Since the beginning of my love of Sherlock Holmes I’ve been very interested into the scholarly work behind the fandom. I’ve heard every theory and read many papers on the various interpretations behind Sherlock Holmes and Dr. Watson’s relationship. I’m pretty much a hardcore purist in many ways. I believe that Sherlock Holmes and Dr. Watson are the purist form of friendship that one can find in fictional characters.
When I heard that CBS was doing a version of the British “Sherlock” (which I love), I was interested. When I heard they were making Watson a woman, I was concerned. When I saw some the trailers I was mildly worried.
So when I found out that they were going to be showing the pilot at ComicCon I tried to enter with a optimistic mind. After all, I had been wary of “Sherlock” itself. It was hard to picture Sherlock Holmes removed from Victoria England, but it worked for “Sherlock,” so maybe I was being too quick to judge. Perhaps the other elements of the show would be fantastic.
While I wasn’t blown away by the pilot, I wasn’t entirely turned off either. The acting was amazing thanks to Lucy Liu (Watson) and Jonny Lee Miller (Holmes). The real credit goes to Jonny Lee Miller who makes an intense Holmes that is different from Benedict Cumberbatch, but still rings true to the character. Lucy Liu is a good foil for his character, providing quiet strength to every scene she’s in, but a bit of humor as well (which is sadly very needing).
Another shining point was the music, but that may be changed before the episode airs this fall, but hopefully not by much. The music choices really had a good balance of tradition and modern and added a lot to the series.
Sadly, the show fails when it comes to writing. There’s way too much talking heads and very little action. The show removed some of the visual elements that had really saved “Sherlock” and instead Miller is forced to drone (on… and on…) for a majority of the episode. This can be brutal for even non-Holmesians who are forced to just hear someone say how clever they are rather than see it for themselves.
As a fan, I was a bit disappointed on several fronts. The show also plays up Sherlock Holmes’ drug addiction (which is a major story line in the TV show, but never that big of a factor in the original stories). Very little else came from the source material other than the surprising choice to have Holmes keep bees (which, in the original stories, he does upon retiring). Another disappointment?
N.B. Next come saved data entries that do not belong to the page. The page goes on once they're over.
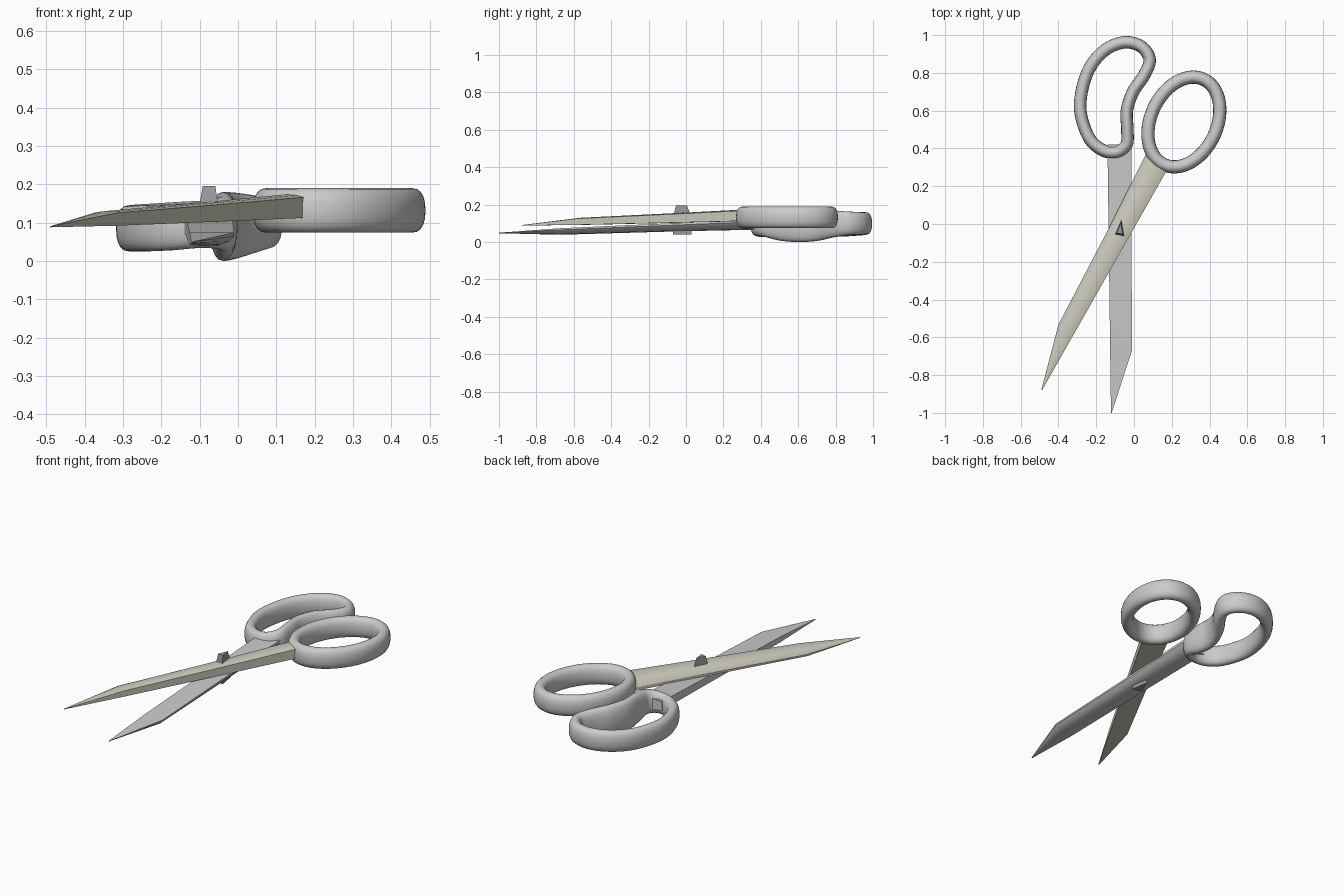
import bpy, bmesh, math
from mathutils import Vector

if "Cube" in bpy.data.objects:
    bpy.data.objects.remove(bpy.data.objects["Cube"])


def finish(name, bm, color=None, angle=35):
    bmesh.ops.recalc_face_normals(bm, faces=bm.faces)
    mesh = bpy.data.meshes.new(name)
    bm.to_mesh(mesh)
    bm.free()
    ob = bpy.data.objects.new(name, mesh)
    bpy.context.collection.objects.link(ob)
    bpy.ops.object.select_all(action='DESELECT')
    bpy.context.view_layer.objects.active = ob
    ob.select_set(True)
    bpy.ops.object.shade_smooth_by_angle(angle=math.radians(angle))
    if color:
        mat = bpy.data.materials.new(name + "_colour")
        mat.diffuse_color = (*color, 1)
        mat.use_nodes = True
        mat.node_tree.nodes["Principled BSDF"].inputs["Base Color"].default_value = mat.diffuse_color
        mesh.materials.append(mat)
    return ob


def bridge(bm, rings, closed):
    n = len(rings[0])
    for i in range(len(rings) if closed else len(rings) - 1):
        a, b = rings[i], rings[(i + 1) % len(rings)]
        for j in range(n):
            bm.faces.new((a[j], a[(j + 1) % n], b[(j + 1) % n], b[j]))
    if not closed:
        bm.faces.new(rings[0])
        bm.faces.new(rings[-1])


def blade(name, tip, heading, side, stations, up, color=None):
    """Stations: distance from tip, width, height of the flat face, thickness."""
    profile = [(0, 0), (0, .88), (.15, .97), (.4, 1), (.68, .9), (.88, .65), (1, .25), (1, 0)]
    d = Vector(heading).normalized()
    across = Vector((-d.y, d.x)) * side
    bm = bmesh.new()
    rings = []
    for dist, width, z, thick in stations:
        ring = []
        for u, t in profile:
            p = Vector(tip) + d * dist + across * (u * width)
            ring.append(bm.verts.new((p.x, p.y, z + up * t * thick)))
        rings.append(ring)
    bridge(bm, rings, False)
    return finish(name, bm, color, 30)


def spline(pts, steps):
    """Closed smooth curve through the points."""
    out, n = [], len(pts)
    for i in range(n):
        p0, p1, p2, p3 = (Vector(pts[(i + k) % n]) for k in (-1, 0, 1, 2))
        for s in range(steps):
            t = s / steps
            out.append(.5 * (2 * p1 + (p2 - p0) * t + (2 * p0 - 5 * p1 + 4 * p2 - p3) * t * t
                             + (3 * p1 - p0 - 3 * p2 + p3) * t ** 3))
    return out


def loop_handle(name, path, half_width, sides=20):
    """Path entries: x, y, z centre, half height."""
    bm = bmesh.new()
    rings, n = [], len(path)
    for i, p in enumerate(path):
        t = path[(i + 1) % n] - path[i - 1]
        nrm = Vector((t[1], -t[0])).normalized()
        ring = []
        for k in range(sides):
            a = 2 * math.pi * k / sides
            c, s = math.cos(a), math.sin(a)
            u = math.copysign(abs(c) ** .85, c) * half_width
            v = math.copysign(abs(s) ** .85, s) * p[3]
            ring.append(bm.verts.new((p[0] + nrm.x * u, p[1] + nrm.y * u, p[2] + v)))
        rings.append(ring)
    bridge(bm, rings, True)
    return finish(name, bm, None, 60)


# blades, flat faces meeting at the pivot
blade("upper_blade", (-.487, -.88), (.67, 1.18), 1,
      [(0, .004, .088, .003), (.345, .096, .092, .038), (.95, .117, .104, .052), (1.36, .139, .113, .062)],
      1, (.62, .60, .51))
blade("lower_blade", (-.122, -1), (-.018, 1.38), -1,
      [(0, .004, .05, .003), (.33, .116, .074, .035), (.95, .121, .102, .045), (1.42, .128, .125, .058)], -1)

# round finger ring
tilt = math.radians(25)
ring_path = []
for i in range(72):
    a = 2 * math.pi * i / 72
    u, v = .175 * math.cos(a), .249 * math.sin(a)
    ring_path.append(Vector((.264 + u * math.cos(tilt) + v * math.sin(tilt),
                             .54 - u * math.sin(tilt) + v * math.cos(tilt), .132, .058)))
loop_handle("finger_ring", ring_path, .035)

# kidney-shaped thumb handle, deepest along its inner curve
bean = [(-.045, .962, .099, .06), (.04, .938, .1, .06), (.083, .87, .1, .063), (.055, .79, .097, .072),
        (-.005, .70, .092, .086), (-.038, .6, .09, .09), (-.035, .5, .093, .085), (-.04, .42, .098, .07),
        (-.095, .38, .094, .06), (-.17, .393, .088, .06), (-.24, .46, .085, .06), (-.284, .6, .085, .06),
        (-.268, .74, .087, .06), (-.22, .85, .09, .06), (-.14, .93, .095, .06)]
loop_handle("thumb_handle", spline(bean, 6), .033)

# three-sided pivot pin, tapering upwards
pin = bmesh.new()
pin_rings = []
for z, s in ((.04, 1.2), (.155, 1), (.195, .72)):
    pin_rings.append([pin.verts.new((-.075 + x * s, -.03 + y * s, z))
                      for x, y in ((-.024, -.024), (.022, -.033), (.008, .05))])
bridge(pin, pin_rings, False)
finish("pivot_pin", pin, (.3, .33, .34), 10)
Sherlock has sex (not because he enjoys it apparently, but because it’s “necessary,” which makes my skin crawl).
I do hope the show picks up the action and emulates some of the things that have made Sherlock so wonderful. Otherwise, it’s just a show about a crazy person who talks a lot and his female companion…